Date. John indicates that he was on the Island of Patmos when he received the prophecy (Revelation 1:9). According to tradition John wrote during the reign of the Emperor Domitian which would have been around 95 AD. Tradition also states that John was released the next year and was allowed to return to Ephesus. Domitian was perhaps the cruelest Emperor toward the Christians, demanding that he was to worshipped as deity, or be put to death.

Audience. John said that the prophecy was directed to the seven churches in Asia (Revelation 1:4).

Outline of the Book of Revelation

Description and Fate of False Teachers - 1:1-16
Encouragement to Believers in Christ - 1:17-25

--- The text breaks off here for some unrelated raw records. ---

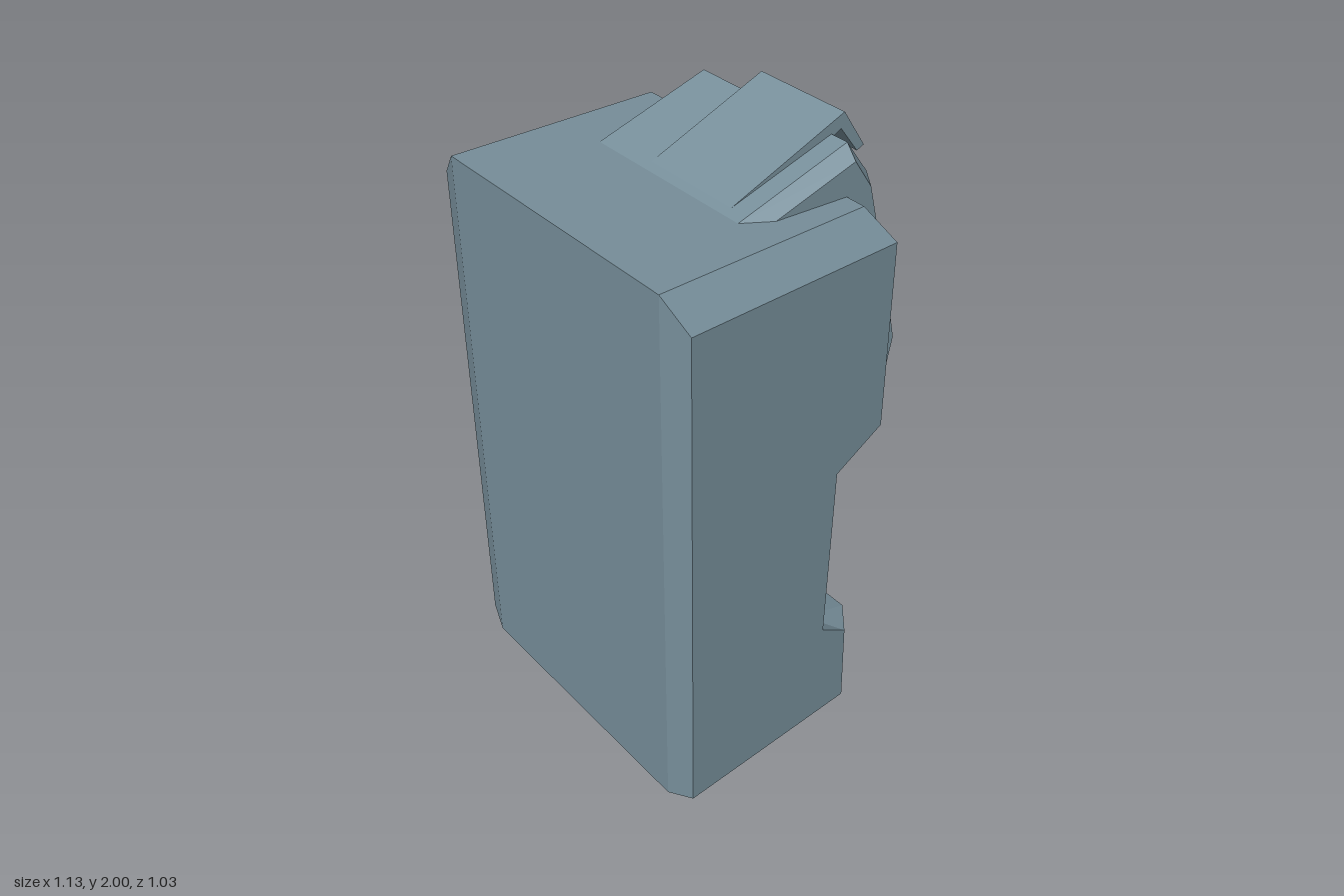
import * as THREE from 'three';

const casing = new THREE.MeshStandardMaterial({ color: 0x78909c, flatShading: true });
casing.name = 'blue grey casing';
const orange = new THREE.MeshStandardMaterial({ color: 0xe64a19, flatShading: true });
orange.name = 'orange button';
const teal = new THREE.MeshStandardMaterial({ color: 0x0097a7, flatShading: true });
teal.name = 'teal button';

// Joins side profiles along x. Each section is { x, pts: [z, y, ownX?] }, lowest x first.
function loft(sections) {
  const rings = sections.map(({ x, pts }) => pts.map(([z, y, own]) => [own ?? x, y, z]));
  const n = rings[0].length;
  const out = [];
  for (let i = 0; i + 1 < rings.length; i++) {
    for (let j = 0; j < n; j++) {
      const k = (j + 1) % n;
      const a = rings[i][j], b = rings[i][k], c = rings[i + 1][k], d = rings[i + 1][j];
      out.push(...a, ...d, ...c, ...a, ...c, ...b);
    }
  }
  const cap = (ring, flip) => {
    const flat = ring.map(([, y, z]) => new THREE.Vector2(z, y));
    for (const [a, b, c] of THREE.ShapeUtils.triangulateShape(flat, [])) {
      out.push(...ring[a], ...ring[flip ? c : b], ...ring[flip ? b : c]);
    }
  };
  cap(rings[0], false);
  cap(rings[rings.length - 1], true);
  const geo = new THREE.BufferGeometry();
  geo.setAttribute('position', new THREE.Float32BufferAttribute(out, 3));
  geo.computeVertexNormals();
  return geo;
}

function rect(Type, x0, y0, x1, y1) {
  const s = new Type();
  s.moveTo(x0, y0);
  s.lineTo(x1, y0);
  s.lineTo(x1, y1);
  s.lineTo(x0, y1);
  s.closePath();
  return s;
}

export function createModel() {
  const model = new THREE.Group();
  model.name = 'consoleCabinet';
  const add = (name, geo, mat = casing, parent = model) => {
    const mesh = new THREE.Mesh(geo, mat);
    mesh.name = name;
    parent.add(mesh);
    return mesh;
  };

  // Cabinet: chamfered sides, a waist recess and a slight skew in plan
  const inner = [[0.515, 0.1], [0.515, 1.87], [-0.21, 1.82], [-0.31, 1.08],
    [-0.07, 0.98], [-0.06, 0.44], [-0.25, 0.36], [-0.25, 0.05]];
  const outer = [[0.485, 0.125], [0.485, 1.78], [-0.26, 1.73], [-0.26, 1.13],
    [-0.08, 1.05], [-0.065, 0.445], [-0.17, 0.37], [-0.18, 0.075]];
  const skew = (x, pts) => ({ x, pts: pts.map(([z, y]) => [z, y, x + 0.08 * (z - 0.14)]) });
  add('cabinet', loft([skew(-0.533, outer), skew(-0.448, inner), skew(0.448, inner), skew(0.533, outer)]));

  // Pillar in the waist recess, chamfered on one side
  const pillar = (z) => [[0, 0.3], [0, 1.07], [z, 1.07], [z, 0.3]];
  add('pillar', loft([{ x: -0.14, pts: pillar(-0.19) }, { x: 0.36, pts: pillar(-0.19) },
    { x: 0.41, pts: pillar(-0.13) }]));

  // Small hatch beside the pillar
  add('hatch', loft([
    { x: -0.43, pts: [[-0.05, 0.53], [-0.05, 0.85], [-0.08, 0.83, -0.41], [-0.095, 0.55]] },
    { x: -0.2, pts: [[-0.05, 0.52], [-0.05, 0.86], [-0.08, 0.84, -0.21], [-0.085, 0.53]] },
  ]));

  // Flaps at the foot of the cabinet
  add('narrowFlap', loft([
    { x: -0.48, pts: [[-0.2, 0], [-0.2, 0.28, -0.39], [-0.285, 0.3, -0.39], [-0.33, 0.07, -0.45], [-0.315, 0.02]] },
    { x: -0.165, pts: [[-0.2, 0.04], [-0.2, 0.28, -0.2], [-0.285, 0.3, -0.2], [-0.325, 0.08], [-0.31, 0.04]] },
  ]));
  add('wideFlap', loft([
    { x: -0.15, pts: [[-0.19, 0.005], [-0.2, 0.22], [-0.265, 0.22], [-0.31, 0.06], [-0.29, 0.01]] },
    { x: 0.36, pts: [[-0.2, 0.045, 0.29], [-0.2, 0.23], [-0.265, 0.23], [-0.29, 0.12], [-0.26, 0.05, 0.3]] },
  ]));

  // Console head; the notch in its face is filled by the screen panel
  const notched = [[0, 1.1], [0.14, 1.84], [-0.245, 1.95], [-0.325, 1.84], [-0.277, 1.828],
    [-0.422, 1.267], [-0.47, 1.28], [-0.44, 1.15], [-0.28, 1.08]];
  const full = notched.map((p) => [...p]);
  full[4] = [-0.36, 1.705];
  full[5] = [-0.43, 1.434];
  const inset = [[0, 1.14], [0.1, 1.82], [-0.235, 1.915], [-0.3, 1.82], [-0.335, 1.69],
    [-0.405, 1.43], [-0.44, 1.28], [-0.42, 1.18], [-0.28, 1.12]];
  add('consoleHead', loft([{ x: -0.275, pts: notched }, { x: 0.31, pts: notched },
    { x: 0.31, pts: full }, { x: 0.355, pts: inset }]));

  // Visor over the screen
  const visor = [[0.13, 1.84], [-0.29, 2], [-0.37, 1.88], [-0.345, 1.87], [-0.28, 1.955], [-0.18, 1.9]];
  add('visor', loft([{ x: -0.08, pts: visor }, { x: 0.25, pts: visor }]));

  // Sloping face frame: local z points out of the face, local x is mirrored
  const face = new THREE.Group();
  face.name = 'consoleFace';
  face.position.set(0, 1.28, -0.47);
  face.quaternion.setFromRotationMatrix(new THREE.Matrix4().makeBasis(
    new THREE.Vector3(-1, 0, 0), new THREE.Vector3(0, 0.968, 0.251), new THREE.Vector3(0, 0.251, -0.968)));
  model.add(face);

  const panel = rect(THREE.Shape, -0.31, 0, 0.275, 0.578);
  panel.holes.push(rect(THREE.Path, -0.275, 0.09, 0.105, 0.54));
  add('screenPanel', new THREE.ExtrudeGeometry(panel, { depth: 0.05, bevelEnabled: false }), casing, face)
    .position.z = -0.05;

  // Sloped surround of the screen and the screen itself
  const rim = [[-0.275, 0.09], [0.105, 0.09], [0.105, 0.54], [-0.275, 0.54]];
  const glass = [[-0.24, 0.135], [0.075, 0.135], [0.075, 0.505], [-0.24, 0.505]];
  const pos = [];
  for (let i = 0; i < 4; i++) {
    const k = (i + 1) % 4;
    const a = [...rim[i], 0], b = [...rim[k], 0], c = [...glass[k], -0.042], d = [...glass[i], -0.042];
    pos.push(...a, ...b, ...c, ...a, ...c, ...d);
  }
  const surround = new THREE.BufferGeometry();
  surround.setAttribute('position', new THREE.Float32BufferAttribute(pos, 3));
  surround.computeVertexNormals();
  add('screenSurround', surround, casing, face);
  add('screen', new THREE.PlaneGeometry(0.315, 0.37), casing, face).position.set(-0.0825, 0.32, -0.042);

  // Controls on the face
  const dial = add('diamondDial', new THREE.OctahedronGeometry(1), casing, face);
  dial.scale.set(0.05, 0.13, 0.035);
  dial.position.set(0.185, 0.38, 0);
  const button = new THREE.CylinderGeometry(0.043, 0.066, 0.06, 4);
  button.rotateY(Math.PI / 4);
  button.rotateX(Math.PI / 2);
  add('orangeButton', button, orange, face).position.set(0.185, 0.215, 0.02);

  // Row of knobs on the lower lip
  const knobs = [['tealButton', -0.15, 0.031, 6, teal], ['smallKnob', 0.108, 0.032, 5, casing],
    ['largeKnob', 0.213, 0.049, 5, casing]];
  for (const [name, x, r, sides, mat] of knobs) {
    const geo = new THREE.CylinderGeometry(r * 0.85, r, 0.07, sides);
    geo.rotateX(-Math.PI / 2 - 0.22);
    add(name, geo, mat).position.set(x, 1.24, -0.475);
  }
  return model;
}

Jesus written in Hebrew
The Name Jesus In Ancient Hebrew Text
"Yeshua" in First Century Hebrew Text. This is how the name "Jesus" would have been written in ancient Hebrew documents. The four letters or consonants from right to left are Yod, Shin, Vav, Ayin (Y, SH, OO, A). Jesus is the Greek name for the Hebrew name Joshua or Y'shua which means "The LORD or Yahweh is Salvation".

The Book of Revelation Resources

Map of the Roman Empire (14 A.D.) - This map reveals the Roman Empire during the time shortly after the birth of Jesus, in 14 AD at the time of the death of Augustus. The order which prevailed in this extensive empire, the good military roads, and the use of Koine Greek as the general language of culture throughout the area were among the factors which multiplied the rapid spread of the Gospel of Jesus Christ. (Color Map)

Map of Paul's First Missionary Journey (48 A.D.) - This map reveals the areas in Asia Minor where Paul visited in his first missionary journey. Around 48 AD, in the springtime, Paul and his companions Barnabas and Mark were sent on a mission from the church in Antioch. This would be the first of Paul's Missionary Journey's. (Color Map)

Map of Paul's Second Missionary Journey (51 A.D.) - This map reveals the areas in Asia and Greece where Paul visited in his second missionary journey. Paul re-visits a couple cities in Asia, one of which was Lystra where he was stoned and left for dead a few years earlier. He later has a vision that leads him over to Greece and Paul and his companions travel and minister in various cities in Greece (Philippi, Thessalonica, Berea, Athens and Corinth. Later Paul returns to Ephesus and finally to Caesarea and Antioch. (Color Map)

Map of Paul's Third Missionary Journey (54 A.D.) - This map reveals the areas in Asia and Greece where Paul visited in his third missionary journey. On Paul's third missionary journey he returned to the cities he had first visited on his first missionary journey. During this time he decided to remain in Ephesus for about 3 years, and this city was the main focus of his activities and an important Christian community (Acts 19). (Color Map)

Map of the New Testament World - This map reveals the "Nations" within the ancient world during the first century A.D., the time of the New Testament. The map includes the areas of Israel, Asia, Greece, and Italy. (Color Map)

Map of New Testament Greece This map reveals the cities within Greece in the ancient world during the first century A.D.,The map includes the principal cities of Greece like: Athens, Corinth, and Thessalonica, and provinces like Macedonia and Achaia. (Color Map)

Map of New Testament Asia - This map shows the cities within Asia Minor during the first century A.D., the time of the New Testament. The map includes the principal cities of Asia including Tarsus, Ephesus, and Colossae, and provinces like Galatia and Pamphilia. (Color Map)